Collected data
======

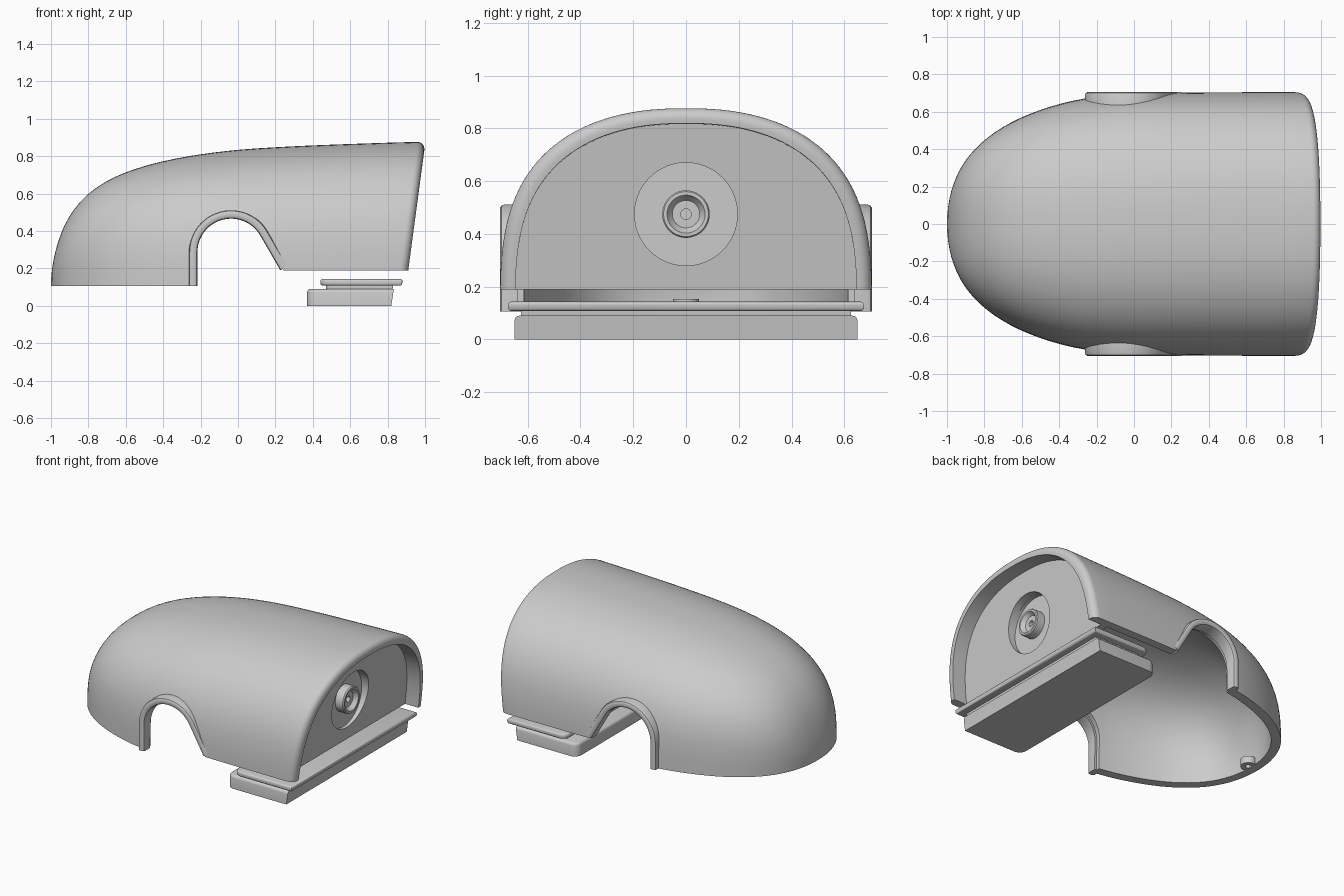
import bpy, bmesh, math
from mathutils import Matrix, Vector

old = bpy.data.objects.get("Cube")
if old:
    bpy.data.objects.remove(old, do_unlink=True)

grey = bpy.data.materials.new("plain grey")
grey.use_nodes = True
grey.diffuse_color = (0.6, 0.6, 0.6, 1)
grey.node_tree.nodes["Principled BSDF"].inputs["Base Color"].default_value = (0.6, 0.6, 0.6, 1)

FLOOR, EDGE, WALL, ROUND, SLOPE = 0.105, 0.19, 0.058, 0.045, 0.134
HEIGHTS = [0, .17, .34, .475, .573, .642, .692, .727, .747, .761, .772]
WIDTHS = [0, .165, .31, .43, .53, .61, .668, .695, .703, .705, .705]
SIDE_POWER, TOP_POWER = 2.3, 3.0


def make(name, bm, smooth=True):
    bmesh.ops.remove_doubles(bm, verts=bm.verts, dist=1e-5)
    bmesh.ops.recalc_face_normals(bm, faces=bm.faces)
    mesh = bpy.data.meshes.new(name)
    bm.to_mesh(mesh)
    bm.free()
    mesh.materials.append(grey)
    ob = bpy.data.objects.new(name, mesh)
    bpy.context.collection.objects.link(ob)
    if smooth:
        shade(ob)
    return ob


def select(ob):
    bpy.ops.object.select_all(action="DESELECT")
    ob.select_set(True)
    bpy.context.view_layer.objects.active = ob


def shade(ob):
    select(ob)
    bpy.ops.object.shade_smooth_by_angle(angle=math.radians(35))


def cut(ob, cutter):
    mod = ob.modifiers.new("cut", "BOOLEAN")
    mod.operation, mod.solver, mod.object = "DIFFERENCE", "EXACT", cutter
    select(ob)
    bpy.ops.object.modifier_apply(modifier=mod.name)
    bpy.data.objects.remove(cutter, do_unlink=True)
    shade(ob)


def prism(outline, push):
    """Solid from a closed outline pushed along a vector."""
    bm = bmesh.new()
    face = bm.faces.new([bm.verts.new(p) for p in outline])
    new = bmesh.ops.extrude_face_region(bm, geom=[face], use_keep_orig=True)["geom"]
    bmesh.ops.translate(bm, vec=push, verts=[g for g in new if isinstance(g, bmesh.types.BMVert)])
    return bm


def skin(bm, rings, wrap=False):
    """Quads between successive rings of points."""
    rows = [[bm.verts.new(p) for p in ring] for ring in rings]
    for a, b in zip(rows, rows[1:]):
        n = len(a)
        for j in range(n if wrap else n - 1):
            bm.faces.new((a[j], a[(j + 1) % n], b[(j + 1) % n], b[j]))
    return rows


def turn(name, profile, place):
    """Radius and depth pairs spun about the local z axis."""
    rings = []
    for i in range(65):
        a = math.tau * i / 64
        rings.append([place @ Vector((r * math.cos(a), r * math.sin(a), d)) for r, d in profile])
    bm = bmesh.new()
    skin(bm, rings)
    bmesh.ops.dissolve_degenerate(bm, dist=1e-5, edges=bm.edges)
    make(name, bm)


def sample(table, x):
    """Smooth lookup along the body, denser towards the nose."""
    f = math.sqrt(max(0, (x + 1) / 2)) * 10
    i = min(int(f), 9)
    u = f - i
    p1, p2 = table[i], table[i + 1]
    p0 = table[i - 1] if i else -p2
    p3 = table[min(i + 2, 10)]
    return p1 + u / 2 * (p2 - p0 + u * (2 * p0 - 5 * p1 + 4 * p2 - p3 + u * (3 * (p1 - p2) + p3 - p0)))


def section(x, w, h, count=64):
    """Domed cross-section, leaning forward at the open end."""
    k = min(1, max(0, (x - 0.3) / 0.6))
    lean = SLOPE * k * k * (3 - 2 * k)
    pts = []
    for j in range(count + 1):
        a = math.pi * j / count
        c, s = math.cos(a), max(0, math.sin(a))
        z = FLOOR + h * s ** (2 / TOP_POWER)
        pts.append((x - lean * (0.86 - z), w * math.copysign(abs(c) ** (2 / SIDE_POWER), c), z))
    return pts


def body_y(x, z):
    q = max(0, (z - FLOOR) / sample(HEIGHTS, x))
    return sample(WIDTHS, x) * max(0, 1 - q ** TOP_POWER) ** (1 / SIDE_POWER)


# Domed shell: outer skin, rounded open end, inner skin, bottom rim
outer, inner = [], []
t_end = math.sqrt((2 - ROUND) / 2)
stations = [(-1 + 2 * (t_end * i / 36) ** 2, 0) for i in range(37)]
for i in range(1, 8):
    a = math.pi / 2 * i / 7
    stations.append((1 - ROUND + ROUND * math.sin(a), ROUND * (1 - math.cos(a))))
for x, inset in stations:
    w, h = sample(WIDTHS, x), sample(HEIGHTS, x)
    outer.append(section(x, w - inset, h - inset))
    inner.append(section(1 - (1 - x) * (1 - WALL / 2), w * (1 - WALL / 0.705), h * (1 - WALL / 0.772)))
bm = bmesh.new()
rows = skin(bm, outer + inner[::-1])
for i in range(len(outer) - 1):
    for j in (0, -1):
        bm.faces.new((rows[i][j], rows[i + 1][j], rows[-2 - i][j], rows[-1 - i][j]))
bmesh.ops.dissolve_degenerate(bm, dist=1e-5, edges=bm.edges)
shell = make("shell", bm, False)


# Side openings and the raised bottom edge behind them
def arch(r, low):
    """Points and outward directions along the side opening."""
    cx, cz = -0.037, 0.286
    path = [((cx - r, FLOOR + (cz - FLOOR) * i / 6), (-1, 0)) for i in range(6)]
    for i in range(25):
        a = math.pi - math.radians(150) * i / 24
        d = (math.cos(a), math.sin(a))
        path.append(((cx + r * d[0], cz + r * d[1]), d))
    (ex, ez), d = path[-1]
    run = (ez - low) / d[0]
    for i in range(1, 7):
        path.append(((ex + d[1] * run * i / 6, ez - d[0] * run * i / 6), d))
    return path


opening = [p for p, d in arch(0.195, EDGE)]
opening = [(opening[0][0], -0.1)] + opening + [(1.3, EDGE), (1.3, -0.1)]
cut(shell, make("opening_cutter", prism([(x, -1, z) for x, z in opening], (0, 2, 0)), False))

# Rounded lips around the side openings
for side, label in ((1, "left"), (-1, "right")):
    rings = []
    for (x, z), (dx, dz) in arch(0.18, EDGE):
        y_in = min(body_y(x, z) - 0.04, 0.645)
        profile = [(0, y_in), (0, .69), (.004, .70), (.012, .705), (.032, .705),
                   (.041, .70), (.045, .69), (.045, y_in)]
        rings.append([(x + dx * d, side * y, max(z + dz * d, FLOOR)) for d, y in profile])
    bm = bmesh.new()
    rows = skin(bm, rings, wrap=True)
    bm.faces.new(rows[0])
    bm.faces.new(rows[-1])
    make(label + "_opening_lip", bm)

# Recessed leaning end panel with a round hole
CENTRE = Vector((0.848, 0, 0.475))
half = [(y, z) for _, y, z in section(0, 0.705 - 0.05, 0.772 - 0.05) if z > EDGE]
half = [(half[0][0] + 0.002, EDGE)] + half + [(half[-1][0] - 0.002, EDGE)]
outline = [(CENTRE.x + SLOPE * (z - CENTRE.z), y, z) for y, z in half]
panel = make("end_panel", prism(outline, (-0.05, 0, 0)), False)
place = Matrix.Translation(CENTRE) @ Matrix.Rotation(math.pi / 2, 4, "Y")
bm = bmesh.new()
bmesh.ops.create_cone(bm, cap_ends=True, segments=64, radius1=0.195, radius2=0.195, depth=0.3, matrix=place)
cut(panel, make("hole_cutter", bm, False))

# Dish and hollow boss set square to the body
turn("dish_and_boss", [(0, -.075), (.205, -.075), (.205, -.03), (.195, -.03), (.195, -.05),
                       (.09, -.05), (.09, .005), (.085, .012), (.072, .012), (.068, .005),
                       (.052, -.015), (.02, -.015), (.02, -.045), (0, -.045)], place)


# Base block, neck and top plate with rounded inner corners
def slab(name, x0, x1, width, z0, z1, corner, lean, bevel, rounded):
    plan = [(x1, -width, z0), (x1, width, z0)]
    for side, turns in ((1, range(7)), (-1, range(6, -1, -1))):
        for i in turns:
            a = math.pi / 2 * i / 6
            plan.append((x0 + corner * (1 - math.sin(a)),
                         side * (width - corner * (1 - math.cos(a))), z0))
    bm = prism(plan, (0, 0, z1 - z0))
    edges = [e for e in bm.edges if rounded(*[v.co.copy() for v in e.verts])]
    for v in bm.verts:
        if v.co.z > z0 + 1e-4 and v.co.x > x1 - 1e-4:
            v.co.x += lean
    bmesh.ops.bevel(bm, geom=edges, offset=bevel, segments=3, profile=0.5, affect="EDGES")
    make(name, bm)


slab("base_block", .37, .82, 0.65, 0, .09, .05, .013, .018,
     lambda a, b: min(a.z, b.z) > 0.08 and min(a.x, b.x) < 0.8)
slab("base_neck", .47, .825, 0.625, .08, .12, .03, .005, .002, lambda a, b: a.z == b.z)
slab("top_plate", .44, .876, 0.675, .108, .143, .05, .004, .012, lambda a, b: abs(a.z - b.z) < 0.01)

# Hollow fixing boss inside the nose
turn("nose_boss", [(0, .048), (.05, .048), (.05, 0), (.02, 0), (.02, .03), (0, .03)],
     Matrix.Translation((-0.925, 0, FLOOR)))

======

• [Task requirements]: Copy out every line in the entries above that holds "FLOOR".

• [Answer to this task]:
FLOOR, EDGE, WALL, ROUND, SLOPE = 0.105, 0.19, 0.058, 0.045, 0.134
        z = FLOOR + h * s ** (2 / TOP_POWER)
    q = max(0, (z - FLOOR) / sample(HEIGHTS, x))
    path = [((cx - r, FLOOR + (cz - FLOOR) * i / 6), (-1, 0)) for i in range(6)]
        rings.append([(x + dx * d, side * y, max(z + dz * d, FLOOR)) for d, y in profile])
     Matrix.Translation((-0.925, 0, FLOOR)))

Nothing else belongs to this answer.